▶ [What the task asks] Select, from the data, each line where "length" occurs.
Records for the task section start
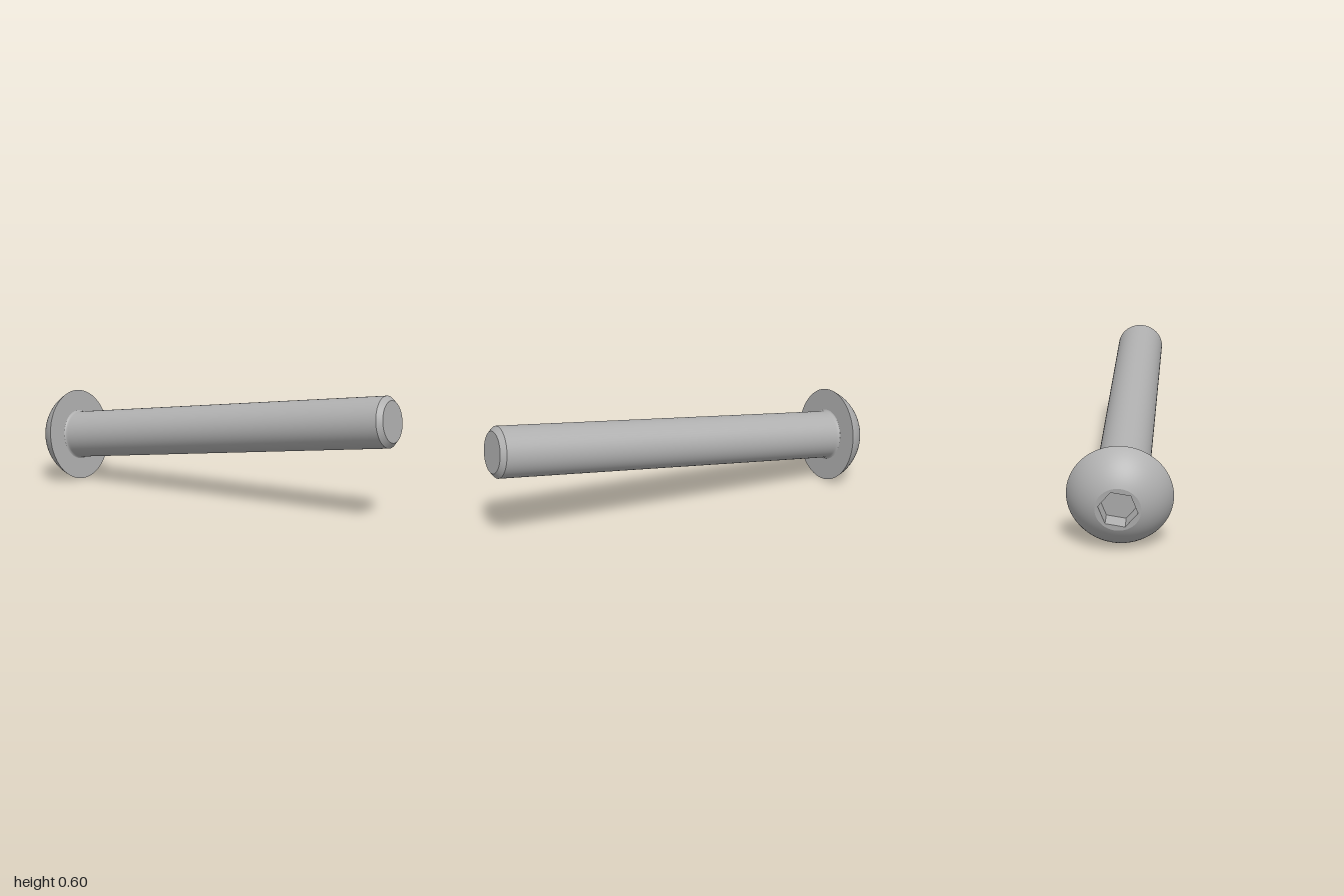
import * as THREE from 'three';

export function createModel() {
  const steel = new THREE.MeshStandardMaterial({ color: 0xb0b0b0 });
  steel.name = 'steel grey';
  const bolt = new THREE.Group();
  bolt.name = 'bolt';

  const SEG = 64;
  const length = 1.853, shaftR = 0.12, tipR = 0.097;
  const headR = 0.235, headH = 0.139, faceR = 0.1;
  const hexR = 0.087, hexDepth = 0.08, hexTurn = THREE.MathUtils.degToRad(10);

  const add = (name, geometry) => {
    const mesh = new THREE.Mesh(geometry, steel);
    mesh.name = name;
    bolt.add(mesh);
  };
  // Profiles are [radius, distance along the bolt], turned about the z axis
  const turn = (name, profile) => add(name, new THREE.LatheGeometry(
    profile.map(([r, d]) => new THREE.Vector2(r, d)), SEG).rotateX(Math.PI / 2));

  // Domed head: an arc of a sphere from the flat face to the sharp rim
  const centre = (headR ** 2 - faceR ** 2 - headH ** 2) / (2 * headH);
  const domeR = Math.hypot(headR, centre);
  const a0 = Math.asin(faceR / domeR), a1 = Math.asin(headR / domeR);
  const dome = [];
  for (let i = 0; i <= 16; i++) {
    const a = a0 + (a1 - a0) * i / 16;
    dome.push([domeR * Math.sin(a), centre - domeR * Math.cos(a)]);
  }
  turn('headDome', dome);
  turn('headUnderside', [[headR, 0], [shaftR + 0.008, 0]]);

  // Shaft with a small fillet under the head and a chamfered tip
  turn('shaft', [[shaftR + 0.008, 0], [shaftR + 0.002, 0.003], [shaftR, 0.01],
    [shaftR, 0.02], [shaftR, length - 0.023]]);
  turn('tipChamfer', [[shaftR, length - 0.023], [tipR, length]]);
  turn('tipFace', [[tipR, length], [0, length]]);

  // Flat face of the head with a hexagonal opening
  const face = new THREE.Shape().absarc(0, 0, faceR, 0, Math.PI * 2);
  const hole = [];
  for (let i = 0; i < 6; i++) {
    const a = -hexTurn - i * Math.PI / 3;
    hole.push(new THREE.Vector2(hexR * Math.cos(a), hexR * Math.sin(a)));
  }
  face.holes.push(new THREE.Path(hole));
  add('headFace', new THREE.ShapeGeometry(face, SEG / 2).rotateX(Math.PI).translate(0, 0, -headH));

  // Hexagonal socket: floor and inward facing walls
  const socket = new THREE.LatheGeometry([
    new THREE.Vector2(0, hexDepth - headH),
    new THREE.Vector2(hexR, hexDepth - headH),
    new THREE.Vector2(hexR, -headH),
  ], 6, hexTurn + Math.PI / 2).rotateX(Math.PI / 2).toNonIndexed();
  socket.computeVertexNormals();
  add('hexSocket', socket);

  // Lean the bolt from the head up to the tip
  bolt.quaternion.setFromUnitVectors(new THREE.Vector3(0, 0, 1),
    new THREE.Vector3(0.121, 0.248, 1.833).normalize());
  bolt.position.set(-0.003, 0.235, -0.848);

  const model = new THREE.Group();
  model.name = 'socketHeadBolt';
  model.add(bolt);
  return model;
}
Records for the task section end
▶ [Exercise output]
  const length = 1.853, shaftR = 0.12, tipR = 0.097;
    [shaftR, 0.02], [shaftR, length - 0.023]]);
  turn('tipChamfer', [[shaftR, length - 0.023], [tipR, length]]);
  turn('tipFace', [[tipR, length], [0, length]]);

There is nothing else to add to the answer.